- Work instruction
Without including the pictures, copy each line below exactly as it reads.

- Data listing
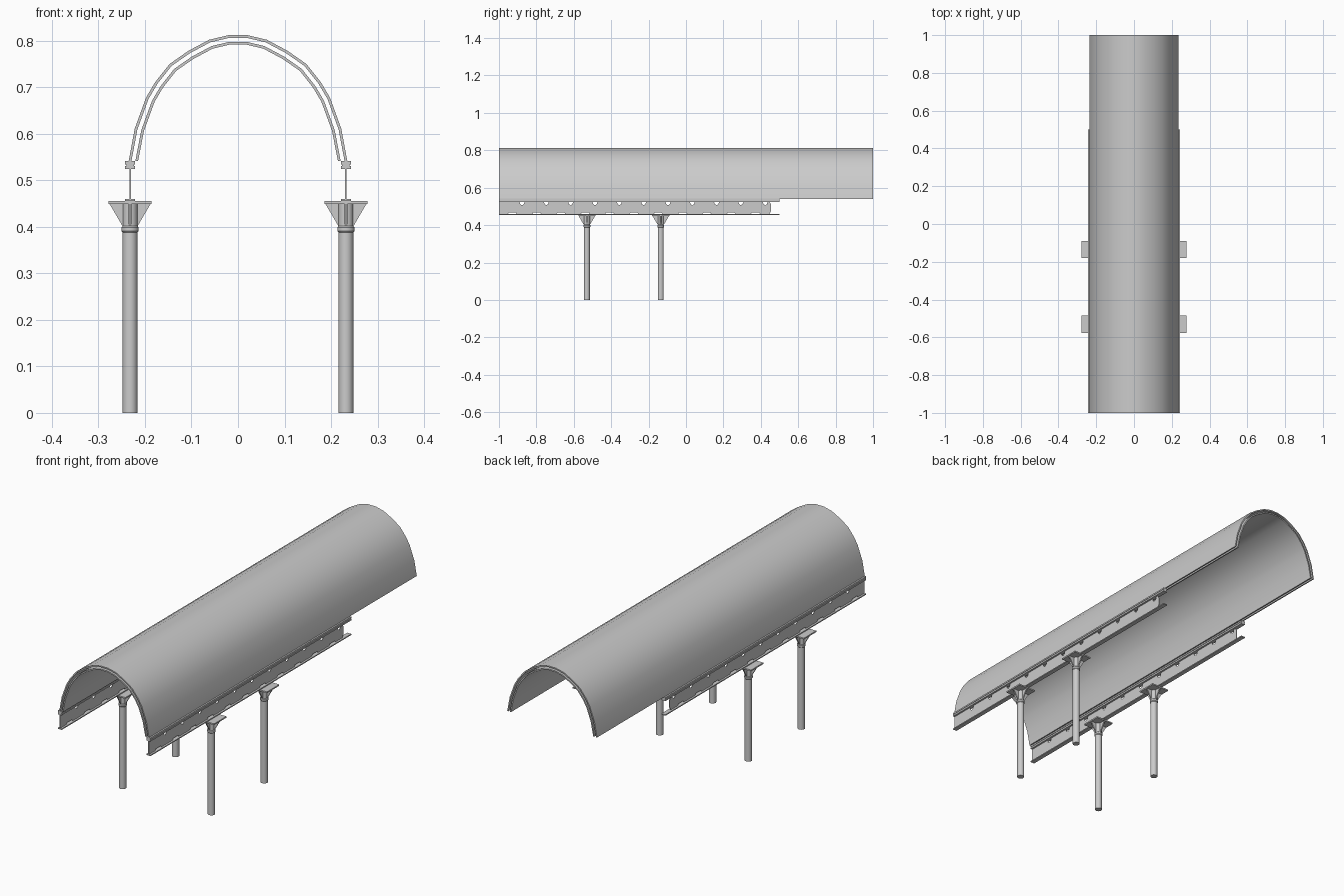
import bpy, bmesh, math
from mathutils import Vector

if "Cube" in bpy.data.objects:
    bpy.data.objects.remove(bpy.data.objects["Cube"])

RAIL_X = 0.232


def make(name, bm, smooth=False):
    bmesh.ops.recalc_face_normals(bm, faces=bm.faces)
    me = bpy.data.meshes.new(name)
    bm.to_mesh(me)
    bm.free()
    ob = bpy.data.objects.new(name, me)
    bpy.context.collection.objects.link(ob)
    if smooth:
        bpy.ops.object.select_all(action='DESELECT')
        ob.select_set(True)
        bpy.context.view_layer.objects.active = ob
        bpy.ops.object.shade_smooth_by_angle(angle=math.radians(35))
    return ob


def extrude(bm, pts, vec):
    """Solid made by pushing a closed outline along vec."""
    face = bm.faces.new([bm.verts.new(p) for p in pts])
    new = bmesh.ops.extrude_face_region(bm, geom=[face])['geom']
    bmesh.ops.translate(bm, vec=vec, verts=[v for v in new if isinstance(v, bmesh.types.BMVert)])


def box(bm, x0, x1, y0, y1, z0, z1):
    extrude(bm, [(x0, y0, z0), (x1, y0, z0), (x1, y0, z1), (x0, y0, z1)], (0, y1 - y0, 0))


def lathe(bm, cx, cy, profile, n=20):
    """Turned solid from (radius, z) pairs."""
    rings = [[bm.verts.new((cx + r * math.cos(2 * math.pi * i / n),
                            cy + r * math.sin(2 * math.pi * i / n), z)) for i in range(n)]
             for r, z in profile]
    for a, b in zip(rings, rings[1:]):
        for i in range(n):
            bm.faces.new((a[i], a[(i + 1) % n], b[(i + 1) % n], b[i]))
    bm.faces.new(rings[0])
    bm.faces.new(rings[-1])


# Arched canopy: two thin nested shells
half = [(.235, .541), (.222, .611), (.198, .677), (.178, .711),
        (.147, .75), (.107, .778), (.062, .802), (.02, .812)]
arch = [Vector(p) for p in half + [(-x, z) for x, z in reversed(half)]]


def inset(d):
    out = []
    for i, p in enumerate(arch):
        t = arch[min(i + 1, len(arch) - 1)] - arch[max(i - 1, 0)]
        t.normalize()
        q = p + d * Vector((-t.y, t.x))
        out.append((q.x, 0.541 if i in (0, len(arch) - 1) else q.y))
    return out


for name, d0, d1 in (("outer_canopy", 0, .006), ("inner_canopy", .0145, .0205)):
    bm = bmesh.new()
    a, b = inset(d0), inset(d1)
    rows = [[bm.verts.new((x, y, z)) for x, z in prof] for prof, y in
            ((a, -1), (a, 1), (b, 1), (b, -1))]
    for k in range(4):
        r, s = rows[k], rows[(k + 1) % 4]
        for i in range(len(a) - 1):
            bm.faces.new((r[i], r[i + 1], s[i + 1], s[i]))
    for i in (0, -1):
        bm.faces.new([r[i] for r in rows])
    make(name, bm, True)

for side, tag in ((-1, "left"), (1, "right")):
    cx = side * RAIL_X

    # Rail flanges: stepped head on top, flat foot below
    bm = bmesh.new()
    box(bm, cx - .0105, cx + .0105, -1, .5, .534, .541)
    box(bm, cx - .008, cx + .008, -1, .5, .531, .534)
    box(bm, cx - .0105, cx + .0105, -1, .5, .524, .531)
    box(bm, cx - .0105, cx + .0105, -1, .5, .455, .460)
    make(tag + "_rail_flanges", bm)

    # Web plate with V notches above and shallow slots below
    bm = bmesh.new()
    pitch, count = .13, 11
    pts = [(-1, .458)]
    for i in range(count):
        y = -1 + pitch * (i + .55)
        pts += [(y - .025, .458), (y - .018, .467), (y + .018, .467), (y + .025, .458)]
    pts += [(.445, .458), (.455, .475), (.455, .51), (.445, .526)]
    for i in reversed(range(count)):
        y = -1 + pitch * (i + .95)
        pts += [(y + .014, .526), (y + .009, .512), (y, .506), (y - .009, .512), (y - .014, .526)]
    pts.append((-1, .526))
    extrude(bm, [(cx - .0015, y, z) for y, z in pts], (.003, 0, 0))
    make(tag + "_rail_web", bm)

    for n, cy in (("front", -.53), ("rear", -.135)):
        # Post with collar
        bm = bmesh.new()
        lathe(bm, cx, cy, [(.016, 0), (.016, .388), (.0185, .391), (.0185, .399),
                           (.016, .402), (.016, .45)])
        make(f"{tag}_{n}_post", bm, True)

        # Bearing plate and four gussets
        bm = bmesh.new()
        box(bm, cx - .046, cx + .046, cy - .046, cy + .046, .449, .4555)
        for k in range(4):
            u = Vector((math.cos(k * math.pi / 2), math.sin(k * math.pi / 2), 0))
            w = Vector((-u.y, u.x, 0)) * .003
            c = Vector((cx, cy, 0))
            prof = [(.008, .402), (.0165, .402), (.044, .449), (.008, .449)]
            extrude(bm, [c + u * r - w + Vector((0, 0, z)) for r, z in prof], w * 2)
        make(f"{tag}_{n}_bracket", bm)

- Task response
import bpy, bmesh, math
from mathutils import Vector

if "Cube" in bpy.data.objects:
    bpy.data.objects.remove(bpy.data.objects["Cube"])

RAIL_X = 0.232


def make(name, bm, smooth=False):
    bmesh.ops.recalc_face_normals(bm, faces=bm.faces)
    me = bpy.data.meshes.new(name)
    bm.to_mesh(me)
    bm.free()
    ob = bpy.data.objects.new(name, me)
    bpy.context.collection.objects.link(ob)
    if smooth:
        bpy.ops.object.select_all(action='DESELECT')
        ob.select_set(True)
        bpy.context.view_layer.objects.active = ob
        bpy.ops.object.shade_smooth_by_angle(angle=math.radians(35))
    return ob


def extrude(bm, pts, vec):
    """Solid made by pushing a closed outline along vec."""
    face = bm.faces.new([bm.verts.new(p) for p in pts])
    new = bmesh.ops.extrude_face_region(bm, geom=[face])['geom']
    bmesh.ops.translate(bm, vec=vec, verts=[v for v in new if isinstance(v, bmesh.types.BMVert)])


def box(bm, x0, x1, y0, y1, z0, z1):
    extrude(bm, [(x0, y0, z0), (x1, y0, z0), (x1, y0, z1), (x0, y0, z1)], (0, y1 - y0, 0))


def lathe(bm, cx, cy, profile, n=20):
    """Turned solid from (radius, z) pairs."""
    rings = [[bm.verts.new((cx + r * math.cos(2 * math.pi * i / n),
                            cy + r * math.sin(2 * math.pi * i / n), z)) for i in range(n)]
             for r, z in profile]
    for a, b in zip(rings, rings[1:]):
        for i in range(n):
            bm.faces.new((a[i], a[(i + 1) % n], b[(i + 1) % n], b[i]))
    bm.faces.new(rings[0])
    bm.faces.new(rings[-1])


# Arched canopy: two thin nested shells
half = [(.235, .541), (.222, .611), (.198, .677), (.178, .711),
        (.147, .75), (.107, .778), (.062, .802), (.02, .812)]
arch = [Vector(p) for p in half + [(-x, z) for x, z in reversed(half)]]


def inset(d):
    out = []
    for i, p in enumerate(arch):
        t = arch[min(i + 1, len(arch) - 1)] - arch[max(i - 1, 0)]
        t.normalize()
        q = p + d * Vector((-t.y, t.x))
        out.append((q.x, 0.541 if i in (0, len(arch) - 1) else q.y))
    return out


for name, d0, d1 in (("outer_canopy", 0, .006), ("inner_canopy", .0145, .0205)):
    bm = bmesh.new()
    a, b = inset(d0), inset(d1)
    rows = [[bm.verts.new((x, y, z)) for x, z in prof] for prof, y in
            ((a, -1), (a, 1), (b, 1), (b, -1))]
    for k in range(4):
        r, s = rows[k], rows[(k + 1) % 4]
        for i in range(len(a) - 1):
            bm.faces.new((r[i], r[i + 1], s[i + 1], s[i]))
    for i in (0, -1):
        bm.faces.new([r[i] for r in rows])
    make(name, bm, True)

for side, tag in ((-1, "left"), (1, "right")):
    cx = side * RAIL_X

    # Rail flanges: stepped head on top, flat foot below
    bm = bmesh.new()
    box(bm, cx - .0105, cx + .0105, -1, .5, .534, .541)
    box(bm, cx - .008, cx + .008, -1, .5, .531, .534)
    box(bm, cx - .0105, cx + .0105, -1, .5, .524, .531)
    box(bm, cx - .0105, cx + .0105, -1, .5, .455, .460)
    make(tag + "_rail_flanges", bm)

    # Web plate with V notches above and shallow slots below
    bm = bmesh.new()
    pitch, count = .13, 11
    pts = [(-1, .458)]
    for i in range(count):
        y = -1 + pitch * (i + .55)
        pts += [(y - .025, .458), (y - .018, .467), (y + .018, .467), (y + .025, .458)]
    pts += [(.445, .458), (.455, .475), (.455, .51), (.445, .526)]
    for i in reversed(range(count)):
        y = -1 + pitch * (i + .95)
        pts += [(y + .014, .526), (y + .009, .512), (y, .506), (y - .009, .512), (y - .014, .526)]
    pts.append((-1, .526))
    extrude(bm, [(cx - .0015, y, z) for y, z in pts], (.003, 0, 0))
    make(tag + "_rail_web", bm)

    for n, cy in (("front", -.53), ("rear", -.135)):
        # Post with collar
        bm = bmesh.new()
        lathe(bm, cx, cy, [(.016, 0), (.016, .388), (.0185, .391), (.0185, .399),
                           (.016, .402), (.016, .45)])
        make(f"{tag}_{n}_post", bm, True)

        # Bearing plate and four gussets
        bm = bmesh.new()
        box(bm, cx - .046, cx + .046, cy - .046, cy + .046, .449, .4555)
        for k in range(4):
            u = Vector((math.cos(k * math.pi / 2), math.sin(k * math.pi / 2), 0))
            w = Vector((-u.y, u.x, 0)) * .003
            c = Vector((cx, cy, 0))
            prof = [(.008, .402), (.0165, .402), (.044, .449), (.008, .449)]
            extrude(bm, [c + u * r - w + Vector((0, 0, z)) for r, z in prof], w * 2)
        make(f"{tag}_{n}_bracket", bm)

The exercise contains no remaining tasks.